In April, Palestinian prisoners in Israeli jails staged a hunger strike to protest the death of a fellow inmate, who they say died of medical negligence at the hands of prison authorities. At the U.S. Guantanamo Bay naval base, a rising number of U.S. terrorist suspects have resorted to voluntary fasting to protest their indefinite detention. In 2012 the imprisoned former prime minister of Ukraine, Yulia Tymoshenko, launched a hunger strike against alleged vote rigging by the party of the current president, Viktor Yanukovych.

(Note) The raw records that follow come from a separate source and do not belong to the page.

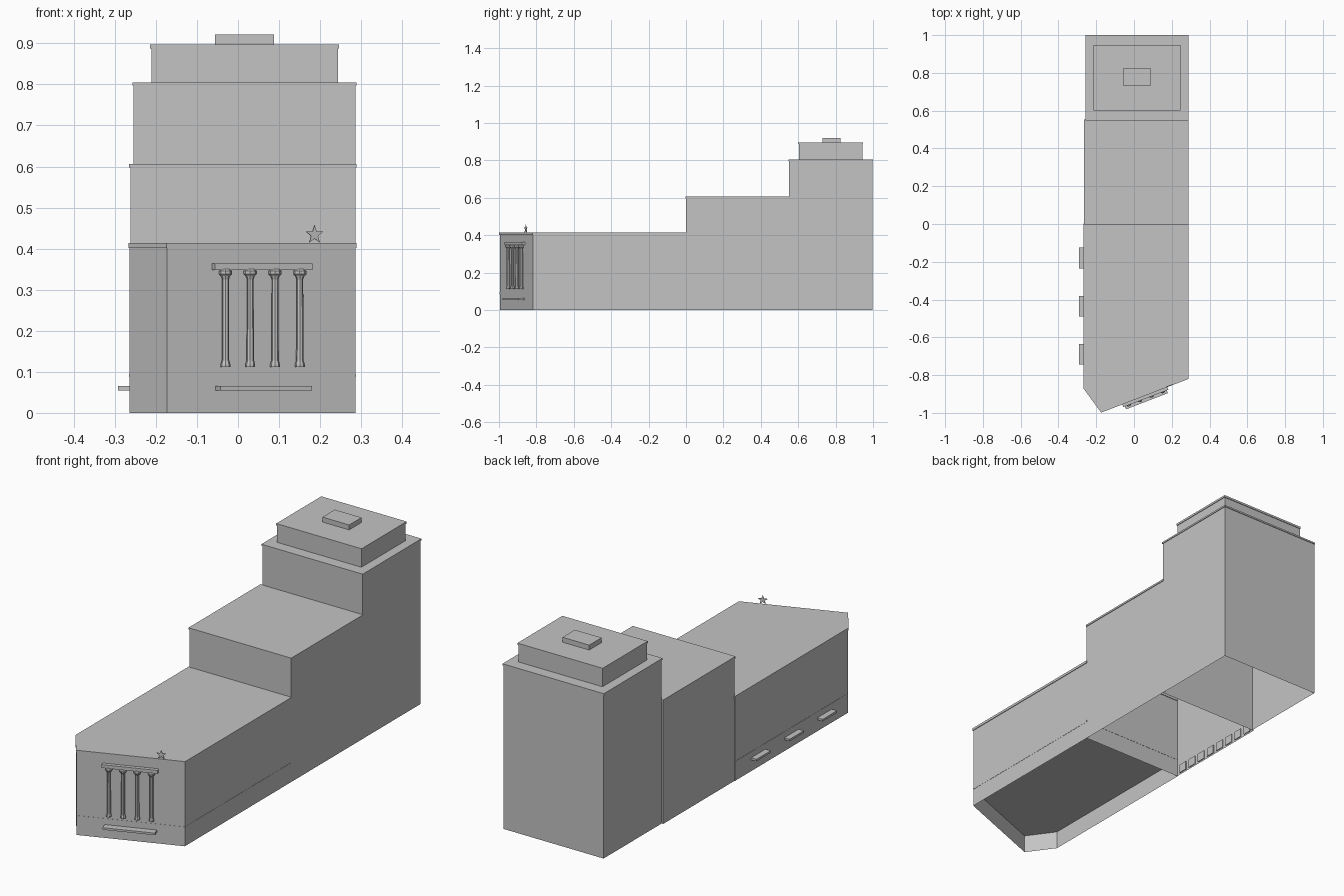
import bpy
import bmesh
import math
from mathutils import Matrix, Vector

if "Cube" in bpy.data.objects:
    bpy.data.objects.remove(bpy.data.objects["Cube"], do_unlink=True)

# Single stone colour
stone = bpy.data.materials.new("light_grey_stone")
stone.use_nodes = True
colour = (0.55, 0.55, 0.55, 1)
stone.diffuse_color = colour
stone.node_tree.nodes["Principled BSDF"].inputs["Base Color"].default_value = colour


def finish(name, bm, matrix=Matrix()):
    bmesh.ops.recalc_face_normals(bm, faces=bm.faces[:])
    mesh = bpy.data.meshes.new(name)
    bm.to_mesh(mesh)
    bm.free()
    mesh.materials.append(stone)
    obj = bpy.data.objects.new(name, mesh)
    obj.matrix_world = matrix
    bpy.context.collection.objects.link(obj)
    return obj


def prism(name, plan, z0, z1, matrix=Matrix(), floor=True):
    """Extrude a plan outline upward, optionally leaving the underside open."""
    bm = bmesh.new()
    base = bm.faces.new([bm.verts.new((x, y, z0)) for x, y in plan])
    top = bmesh.ops.extrude_face_region(bm, geom=[base], use_keep_orig=True)["geom"]
    verts = [g for g in top if isinstance(g, bmesh.types.BMVert)]
    bmesh.ops.translate(bm, verts=verts, vec=(0, 0, z1 - z0))
    bmesh.ops.recalc_face_normals(bm, faces=bm.faces[:])
    if not floor:
        low = [f for f in bm.faces if all(abs(v.co.z - z0) < 1e-6 for v in f.verts)]
        bmesh.ops.delete(bm, geom=low, context='FACES_ONLY')
    return finish(name, bm, matrix)


def rect(x0, x1, y0, y1):
    return [(x0, y0), (x1, y0), (x1, y1), (x0, y1)]


def grow(plan, d):
    """Offset a counter-clockwise outline outward with mitred corners."""
    out = []
    for i, p in enumerate(plan):
        p, a, b = Vector(p), Vector(plan[i - 1]), Vector(plan[(i + 1) % len(plan)])
        e, f = (p - a).normalized(), (b - p).normalized()
        n, m = Vector((e.y, -e.x)), Vector((f.y, -f.x))
        out.append(tuple(p + (n + m) * d / (1 + n.dot(m))))
    return out


# Stepped blocks, each open underneath, with thin roof ledges
corner = Vector((-0.173, -0.995))
facade_end = Vector((0.286, -0.818))
low_plan = [tuple(corner), tuple(facade_end), (0.286, 0), (-0.264, 0), (-0.264, -0.87)]
blocks = [
    ("front_block", low_plan, 0, 0.402, 0.414),
    ("middle_block", rect(-0.262, 0.286, 0, 0.55), 0, 0.597, 0.606),
    ("rear_tower", rect(-0.254, 0.286, 0.55, 0.997), 0, 0.797, 0.805),
    ("tower_crown", rect(-0.211, 0.243, 0.603, 0.944), 0.805, 0.887, 0.897),
]
for name, plan, z0, z1, z2 in blocks:
    prism(name, plan, z0, z1, floor=False)
    prism(name + "_ledge", grow(plan, 0.003), z1, z2)
prism("roof_hatch", rect(-0.056, 0.088, 0.73, 0.825), 0.897, 0.921)

# Thin course and floor slab near the ground in the front block
prism("base_course", grow(low_plan, 0.001), 0.087, 0.095)

# Small canopies on the right wall
for i, y in enumerate((-0.69, -0.435, -0.18)):
    prism(f"side_canopy_{i + 1}", rect(-0.292, -0.264, y - 0.055, y + 0.055), 0.055, 0.065)

# Row of window plates on the inner face of the middle block
for i in range(8):
    y = 0.02 + i * 0.066
    prism(f"inner_window_{i + 1}", rect(-0.262, -0.258, y, y + 0.045), 0.008, 0.05)

# Angled facade frame: local x runs along the wall, local -y points outward
run = facade_end - corner
facade = Matrix.Translation((corner.x, corner.y, 0)) @ Matrix.Rotation(math.atan2(run.y, run.x), 4, 'Z')
prism("entrance_canopy", rect(0.127, 0.365, -0.034, 0), 0.055, 0.065, facade)
prism("entablature", rect(0.118, 0.373, -0.018, 0), 0.348, 0.364, facade)

# Faceted columns turned from one profile
profile = [(0.012, 0.112), (0.012, 0.118), (0.009, 0.128), (0.008, 0.325),
           (0.011, 0.333), (0.016, 0.338), (0.016, 0.345), (0.012, 0.35)]
for i in range(4):
    bm = bmesh.new()
    rings = []
    for r, z in profile:
        angles = [math.tau * (k + 0.5) / 8 for k in range(8)]
        rings.append([bm.verts.new((r * math.cos(a), r * math.sin(a), z)) for a in angles])
    for lo, hi in zip(rings, rings[1:]):
        for k in range(8):
            n = (k + 1) % 8
            bm.faces.new((lo[k], lo[n], hi[n], hi[k]))
    bm.faces.new(rings[0])
    bm.faces.new(rings[-1])
    finish(f"column_{i + 1}", bm, facade @ Matrix.Translation((0.149 + i * 0.0647, -0.01, 0)))

# Five-pointed star standing on the roof edge, drawn flat then turned upright
star = []
for k in range(10):
    r = 0.023 if k % 2 == 0 else 0.0095
    a = math.pi / 2 + math.tau * k / 10
    star.append((r * math.cos(a), r * math.sin(a)))
upright = Matrix.Translation((0.385, 0, 0.434)) @ Matrix.Rotation(math.pi / 2, 4, 'X')
prism("roof_star", star, -0.0015, 0.0015, facade @ upright)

Hunger strikes are usually used by (political) prisoners to communicate their distress against their confinement or the conditions surrounding their imprisonment. As frequent as the phenomenon is, there are no common rules regarding how countries can respond or best balance the conflicting interests at stake.
Governments are responsible for the general wellbeing of all their citizens, but few groups deserve more of the state’s attention than the incarcerated. International human rights norms regulate the freedom of expression and the rights to food and healthcare. The freedom of expression is an internationally recognized civil and political right requiring legitimate reasons for interference. The rights to food and healthcare originated as socioeconomic rights, but are very much connected to the basic notion of the right to life. Strong normative frameworks enjoin states to do their utmost best to ensure that these rights are honored. There are, however, no direct obligations for citizens to exercise them. Self-determination rights afford citizens the autonomy to freely and peacefully protest against government measures if they wish; hunger strikes can be seen as a form of peaceful protest, as they do not necessarily interfere with the natural order in a state. However, the right to self-determination is not absolute and there is no explicit recognized right to hunger strikes. Such a protest should not be used as a form of suicide or blackmail.

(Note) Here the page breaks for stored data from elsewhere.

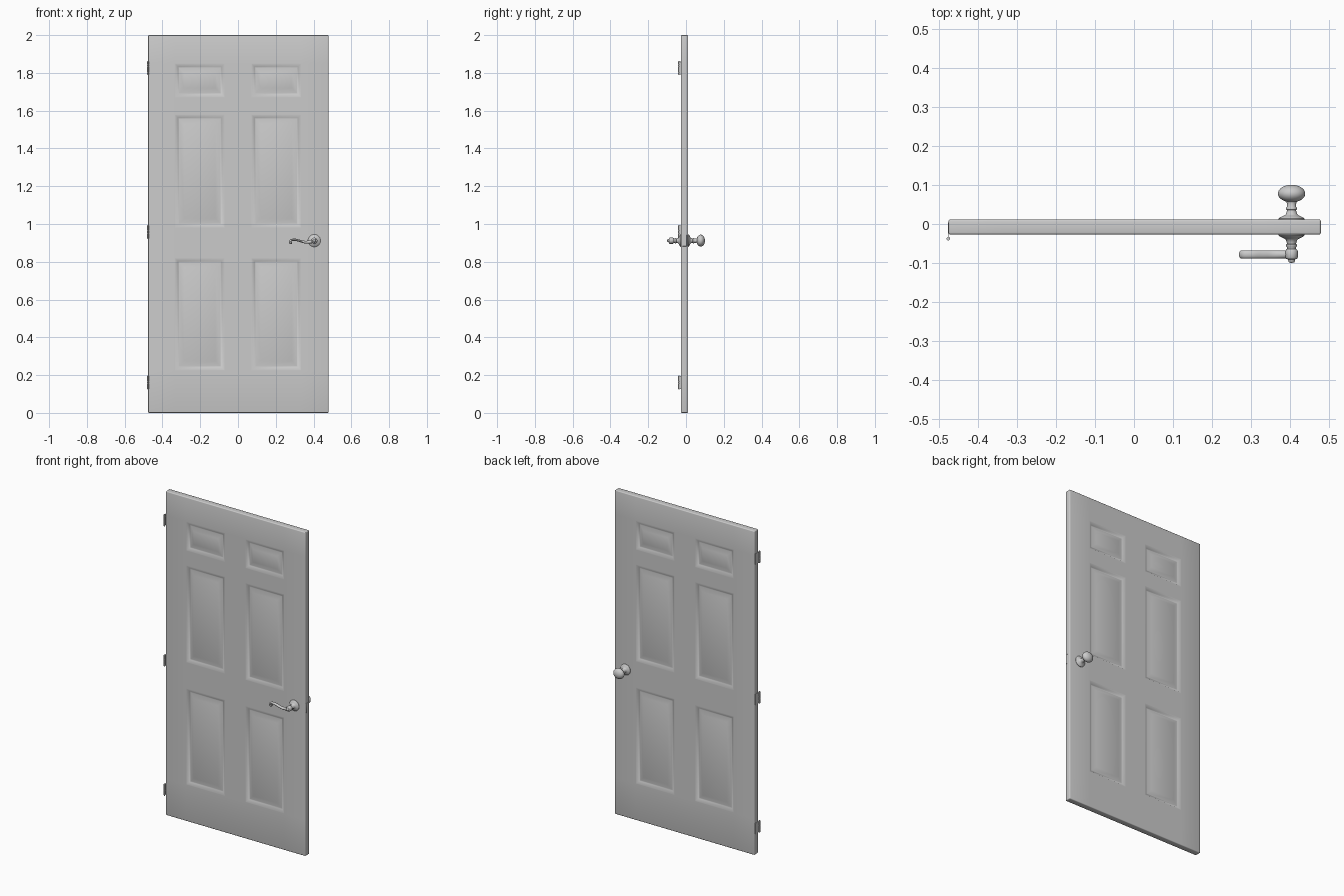
import bpy, bmesh
from math import sin, cos, pi, radians
from mathutils import Vector

if "Cube" in bpy.data.objects:
    bpy.data.objects.remove(bpy.data.objects["Cube"])


def finish(name, bm, angle=40):
    bmesh.ops.recalc_face_normals(bm, faces=bm.faces[:])
    me = bpy.data.meshes.new(name)
    bm.to_mesh(me)
    bm.free()
    me.shade_smooth()
    me.set_sharp_from_angle(angle=radians(angle))
    ob = bpy.data.objects.new(name, me)
    bpy.context.collection.objects.link(ob)
    return ob


def loft(name, rings, angle=40):
    """Skin a list of point rings and cap both ends."""
    bm = bmesh.new()
    vs = [[bm.verts.new(p) for p in ring] for ring in rings]
    n = len(vs[0])
    for a, b in zip(vs, vs[1:]):
        for i in range(n):
            bm.faces.new((a[i], a[(i + 1) % n], b[(i + 1) % n], b[i]))
    bm.faces.new(vs[0])
    bm.faces.new(vs[-1])
    return finish(name, bm, angle)


def lathe(name, profile, x, z, zscale=1.0, n=32):
    """Revolve (y, radius) points about a line parallel to y."""
    rings = [[(x + r * cos(2 * pi * i / n), y, z + zscale * r * sin(2 * pi * i / n))
              for i in range(n)] for y, r in profile]
    return loft(name, rings)


def box(name, lo, hi, bevel=0.0005):
    bm = bmesh.new()
    bmesh.ops.create_cube(bm, size=1)
    for v in bm.verts:
        v.co = [(a + b) / 2 + c * (b - a) for a, b, c in zip(lo, hi, v.co)]
    bmesh.ops.bevel(bm, geom=bm.edges[:], offset=bevel, segments=1, affect='EDGES')
    return finish(name, bm)


FRONT, BACK = -0.027, 0.0115
LEFT, RIGHT = -0.4755, 0.479

# Door slab: a grid on each face, joined round the rim
xs = [LEFT, -0.335, -0.07, 0.07, 0.335, RIGHT]
zs = [0, 0.225, 0.82, 0.98, 1.58, 1.67, 1.85, 2]
bm = bmesh.new()
panels = []
grids = []
nx, nz = len(xs), len(zs)
for y in (FRONT, BACK):
    g = [[bm.verts.new((x, y, z)) for z in zs] for x in xs]
    grids.append(g)
    for i in range(nx - 1):
        for j in range(nz - 1):
            f = bm.faces.new((g[i][j], g[i + 1][j], g[i + 1][j + 1], g[i][j + 1]))
            if i in (1, 3) and j in (1, 3, 5):
                panels.append(f)
rim = ([(i, 0) for i in range(nx - 1)] + [(nx - 1, j) for j in range(nz - 1)] +
       [(i, nz - 1) for i in range(nx - 1, 0, -1)] + [(0, j) for j in range(nz - 1, 0, -1)])
for (a, b), (c, d) in zip(rim, rim[1:] + rim[:1]):
    bm.faces.new((grids[0][a][b], grids[0][c][d], grids[1][c][d], grids[1][a][b]))
bmesh.ops.recalc_face_normals(bm, faces=bm.faces[:])

# Panels: sunk moulding, groove, then raised field
for thick, depth in ((0.004, 0), (0.014, -0.011), (0.006, 0), (0.026, 0.008)):
    bmesh.ops.inset_individual(bm, faces=panels, thickness=thick, depth=depth,
                               use_even_offset=True)
edges = [e for e in bm.edges if e.calc_face_angle(0) > 1.2]
bmesh.ops.bevel(bm, geom=edges, offset=0.005, segments=3, profile=0.5, affect='EDGES')
finish("door_slab", bm, 50)

HX, HZ = 0.404, 0.912

# Rosettes and stems on both sides; d is the distance out from the face
stem = [(-0.002, 0.033), (0.002, 0.033), (0.005, 0.030), (0.008, 0.024), (0.011, 0.018),
        (0.013, 0.015), (0.020, 0.0125), (0.024, 0.0115), (0.026, 0.014), (0.030, 0.014),
        (0.033, 0.0115), (0.042, 0.0115)]
lathe("back_rosette", [(BACK + d, r) for d, r in stem], HX, HZ)
lathe("front_rosette", [(FRONT - d, r) for d, r in stem], HX, HZ)

# Oval knob on the back
knob = [(0.046, 0.010), (0.053, 0.012)]
knob += [(0.078 - 0.0225 * cos(t * pi / 16), 0.035 * sin(t * pi / 16)) for t in range(2, 16)]
knob.append((0.1005, 0.001))
lathe("back_knob", knob, HX, HZ, 0.9)

# Lever hub and tip on the front
hub = [(-0.064, 0.0115), (-0.066, 0.014), (-0.069, 0.016), (-0.086, 0.016), (-0.089, 0.014),
       (-0.091, 0.009), (-0.097, 0.008), (-0.099, 0.006), (-0.0995, 0.001)]
lathe("lever_hub", hub, HX, HZ)

# Wavy lever: an oval swept along a smooth path with a curled end (x, z, half thickness)
path = [Vector(p) for p in ((0.404, 0.912, 0.011), (0.380, 0.905, 0.009), (0.355, 0.904, 0.007),
                            (0.330, 0.910, 0.006), (0.305, 0.916, 0.006), (0.284, 0.915, 0.006),
                            (0.275, 0.906, 0.006), (0.279, 0.899, 0.006), (0.286, 0.899, 0.005))]
pts = []
ext = [path[0]] + path + [path[-1]]
for p0, p1, p2, p3 in zip(ext, ext[1:], ext[2:], ext[3:]):
    for k in range(5):
        t = k / 5
        pts.append(0.5 * (2 * p1 + (p2 - p0) * t + (2 * p0 - 5 * p1 + 4 * p2 - p3) * t * t
                          + (3 * p1 - p0 - 3 * p2 + p3) * t ** 3))
pts.append(path[-1])
rings = []
for i, p in enumerate(pts):
    d = (pts[min(i + 1, len(pts) - 1)] - pts[max(i - 1, 0)]).to_2d().normalized()
    ring = []
    for k in range(16):
        a = 2 * pi * k / 16
        o = p.z * sin(a)
        ring.append((p.x - d.y * o, -0.078 + 0.0105 * cos(a), p.y + d.x * o))
    rings.append(ring)
loft("lever_handle", rings)

# Latch plate on the free edge
box("latch_plate", (RIGHT - 0.002, -0.019, HZ - 0.03), (RIGHT + 0.0005, 0.004, HZ + 0.03))

# Three hinges: leaf against the edge and a five-part knuckle
for name, z in (("bottom", 0.161), ("middle", 0.958), ("top", 1.825)):
    box(name + "_hinge_leaf", (LEFT - 0.0015, -0.036, z - 0.034),
        (LEFT + 0.0005, 0.004, z + 0.034), 0.0003)
    bm = bmesh.new()
    parts = [(0.0045, 0.0125, -0.028 + 0.014 * k) for k in range(5)] + [(0.003, 0.074, 0)]
    for r, h, dz in parts:
        new = bmesh.ops.create_cone(bm, cap_ends=True, segments=16, radius1=r, radius2=r, depth=h)
        bmesh.ops.translate(bm, verts=new["verts"], vec=(LEFT - 0.0005, -0.0375, z + dz))
    finish(name + "_hinge_knuckle", bm)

States have responded to voluntary fasting among detainees in different ways. Prison guidelines in some countries dictate that in all cases, all measures must be taken to preserve life. In such countries, artificially induced force-feeding is used when it becomes apparent that the fasting is likely to kill or seriously injure the detainee. This, however, can be viewed as a serious encroachment of the detainee’s fundamental right to dignity and his freedom of expression. In other countries, individuals are free to refuse medical treatment and cannot legally be force-fed, which can lead to death as was in the case with the Turkish political prisoner, Cengiz Soydas in 2001. The International Committee of the Red Cross opposes the force-feeding of detainees who voluntarily embark on hunger strikes. Other public international human rights organizations have yet to take a formal stand on the issue.
Hunger strikes cause the interests and responsibilities of the state and the rights of the individual to collide in multiple ways. In view of the medical, ethical, political, and legal difficulties—and the lack of international guidelines—it may be worthwhile to examine how hunger strikes can best be dealt with under the norms of human rights. The time has come for international human rights organizations to develop guidelines for dealing with hunger strikes.